I feel I'm missing something obvious. A brownian motion generator? I know what brownian motion is. I just don't understand your reference. Explaining your random change of subject?
Possibly it's because I drink coffee. Mea culpa.
A brownian motion generator? I know what Brownian motion is. I just don't understand your reference.
Well, then you know more than me! I always assumed it had something to do with quantum fluctuations or something in that ballpark, and has very deliberately avoided it. Until now.
Anyway! It is a HHGTTG reference, in a futile attempt to stay on topic! A brownian motion generator, in the shape of a good, hot cup of tea, is the basis for the infinite improbability drive in the spaceship of Mr. Beeblebrook. As someone said, it is a very British story!
The first to give a theory of Brownian motion was Louis Bachelier in 1900 in his PhD thesis "The theory of speculation".
Theory of specualtion! Oh my! What a thesis subject! *envious*
But my house number is 24 which is 42 backwards.
Sorry. I just get this didactic impulse now and then and have to give vent to it.
is the infocom game as good as it's supposed to be?
It's still relatively new, but it's getting very popular, really fast. It's already been front page news on such "big name" sites as planetmagrathea.com, douglasadams.se, and h2g2movie.com. There a lot on the site that may be available elsewhere, but this way you don't have to hunt all over the oplace to get the newest HHGTTG screensaver, etc.

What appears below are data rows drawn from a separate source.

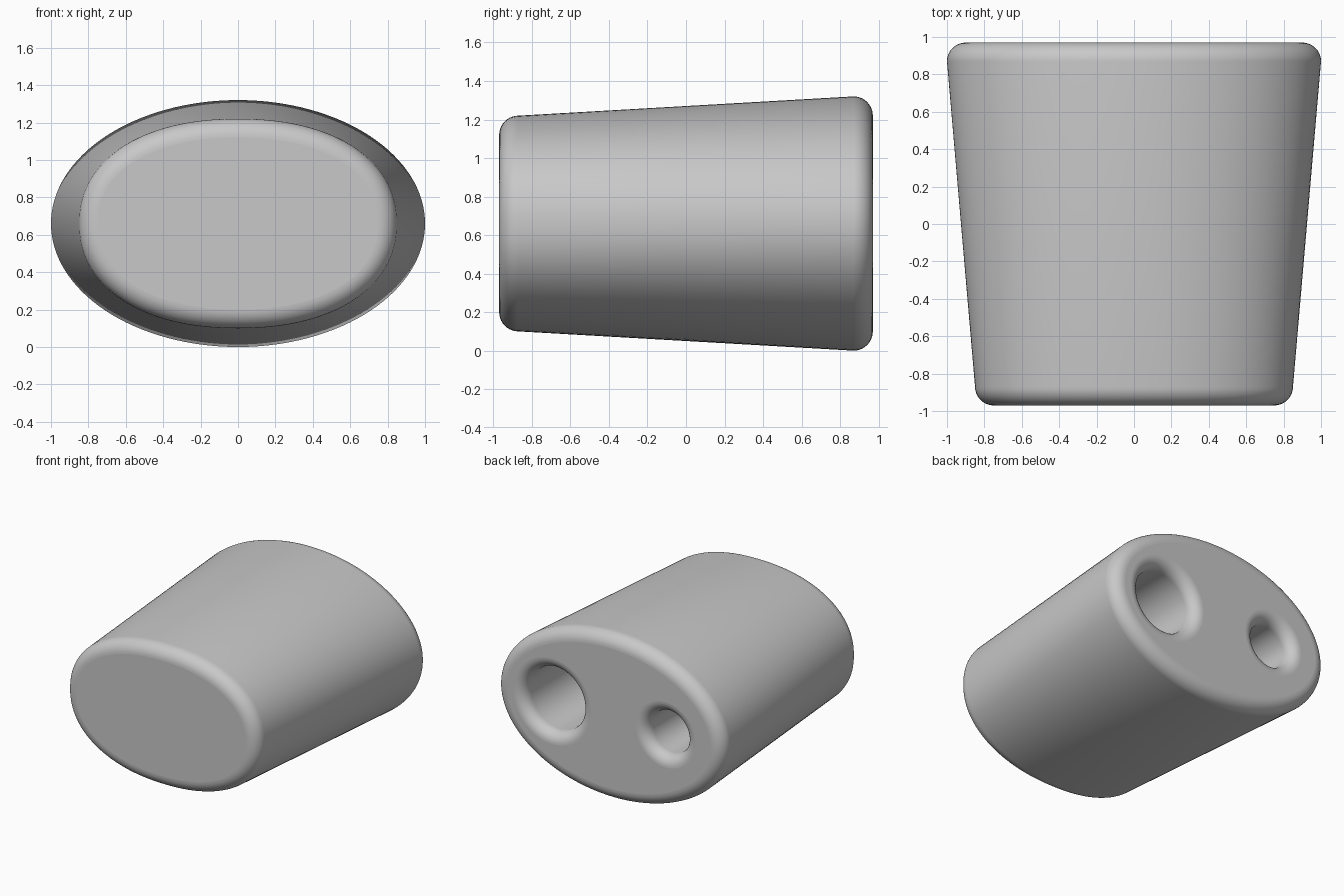
import bpy
import bmesh
from math import sin, cos, pi, copysign
from mathutils import Vector

MID_Z = 0.66
BEVEL = 0.1

cube = bpy.data.objects.get("Cube")
if cube:
    bpy.data.objects.remove(cube, do_unlink=True)

grey = bpy.data.materials.new("plain grey")
grey.use_nodes = True
colour = (0.58, 0.58, 0.58, 1)
grey.diffuse_color = colour
grey.node_tree.nodes["Principled BSDF"].inputs["Base Color"].default_value = colour


def spow(v, p):
    return copysign(abs(v) ** p, v)


def ring(y, a, b, power=2, inset=0, cx=0, count=128):
    """Oval outline at depth y, moved inwards along its own normals."""
    points = []
    for i in range(count):
        t = 2 * pi * i / count
        u, v = spow(cos(t), 2 / power), spow(sin(t), 2 / power)
        normal = Vector((spow(u, power - 1) / a, 0, spow(v, power - 1) / b)).normalized()
        points.append(Vector((cx + a * u, y, MID_Z + b * v)) - normal * inset)
    return points


def loft(name, rings):
    """Skin a row of outlines and close both ends."""
    bm = bmesh.new()
    rows = [[bm.verts.new(p) for p in r] for r in rings]
    n = len(rows[0])
    for low, high in zip(rows, rows[1:]):
        for i in range(n):
            j = (i + 1) % n
            bm.faces.new((low[i], low[j], high[j], high[i]))
    bm.faces.new(rows[0])
    bm.faces.new(rows[-1])
    bmesh.ops.recalc_face_normals(bm, faces=bm.faces)
    mesh = bpy.data.meshes.new(name)
    bm.to_mesh(mesh)
    bm.free()
    mesh.materials.append(grey)
    obj = bpy.data.objects.new(name, mesh)
    bpy.context.collection.objects.link(obj)
    return obj


# Tapered oval body with rounded rims
steps = [i / 10 * pi / 2 for i in range(11)]
front = [ring(-0.87 - BEVEL * cos(t), 0.85, 0.56, 2.2, BEVEL * (1 - sin(t))) for t in steps]
back = [ring(0.87 + BEVEL * sin(t), 1.0, 0.66, 2, BEVEL * (1 - cos(t))) for t in steps]
body = loft("body", front + back)


# Round sockets with flared lips, cut into the back
def cut_socket(name, x, radius, lip=0.09, bottom=-0.65):
    profile = [(bottom, radius)]
    profile += [(0.97 - lip + lip * sin(t), radius + lip * (1 - cos(t))) for t in steps]
    profile.append((1.1, radius + lip))
    cutter = loft(name, [ring(y, r, r, cx=x, count=64) for y, r in profile])
    mod = body.modifiers.new(name, 'BOOLEAN')
    mod.operation = 'DIFFERENCE'
    mod.solver = 'EXACT'
    mod.object = cutter
    bpy.context.view_layer.objects.active = body
    bpy.ops.object.modifier_apply(modifier=name)
    bpy.data.objects.remove(cutter, do_unlink=True)


bpy.ops.object.select_all(action='DESELECT')
body.select_set(True)
cut_socket("large_socket", 0.5, 0.25)
cut_socket("small_socket", -0.5, 0.17)

# Smooth sides, flat ends
bpy.ops.object.shade_smooth_by_angle()
for face in body.data.polygons:
    if abs(face.normal.y) > 0.9999:
        face.use_smooth = False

Before you start critisizing the directors character choices read this Douglas Adams , it's an excellent history of douglas and the guide that he created and might explain why zaphod is a blonde beach bumb - since that was douglas's orgional vision for the character.
and before you start critisizing the movie WATCH THE MOVIE
I finally saw a preview for it yesterday. Didn't look too bad, but it went pretty quickly and I was only partly paying attention, so it was kind of hard to tell. Plus, I haven't read the books in a while. But it appeared, at least, to be better than "I, Robot" (not to difficult, there- although I only saw the previews it looked nothing like Isaac Asimov's book).
Are you saying this is shut down 'til the movie comes out, then? Or is speculation OK?
While i realise that many fans have only ever experienced the book version of H2G2 everyone should remember that this was origionaly a series of raido plays not a book and each version differs widely from the other (even the american editon of the book has an extra 200 words in one chapter as DNA's American Publisher would not allow him to swear) whole sections of story disappear - reappear, endings change, characters change and the like in between the radio series, the book, the vinyl recording of the radio plays, the taped books, the tv series et al.
DNA was a perfectionist who re-wrote everything for each new medium (radio jokes don't nessacerily work on TV, literary jokes don't always translate to film) unitl he was completely un-happy with it and then re-wrote it again. This movie has been produced from a script he wrote, and was finally happy with (if he'd only listened to his doctor about his blood pressure, i'm sure he'd say somthing similar himself) many of the chacaterisations i.e. marvin and zaphod are based on his origional visions for the characters and not those from the TV series (DNA had a lot of very well documented disagreements with the diretor of the TV series - which was mainly why there was no second series)...
Anyway talk on - but no sandbagging the director of the actors until you've seen the damm film! (i'll stop venting and go back to trolling now, and Vee this is the reason i don't get so involved!)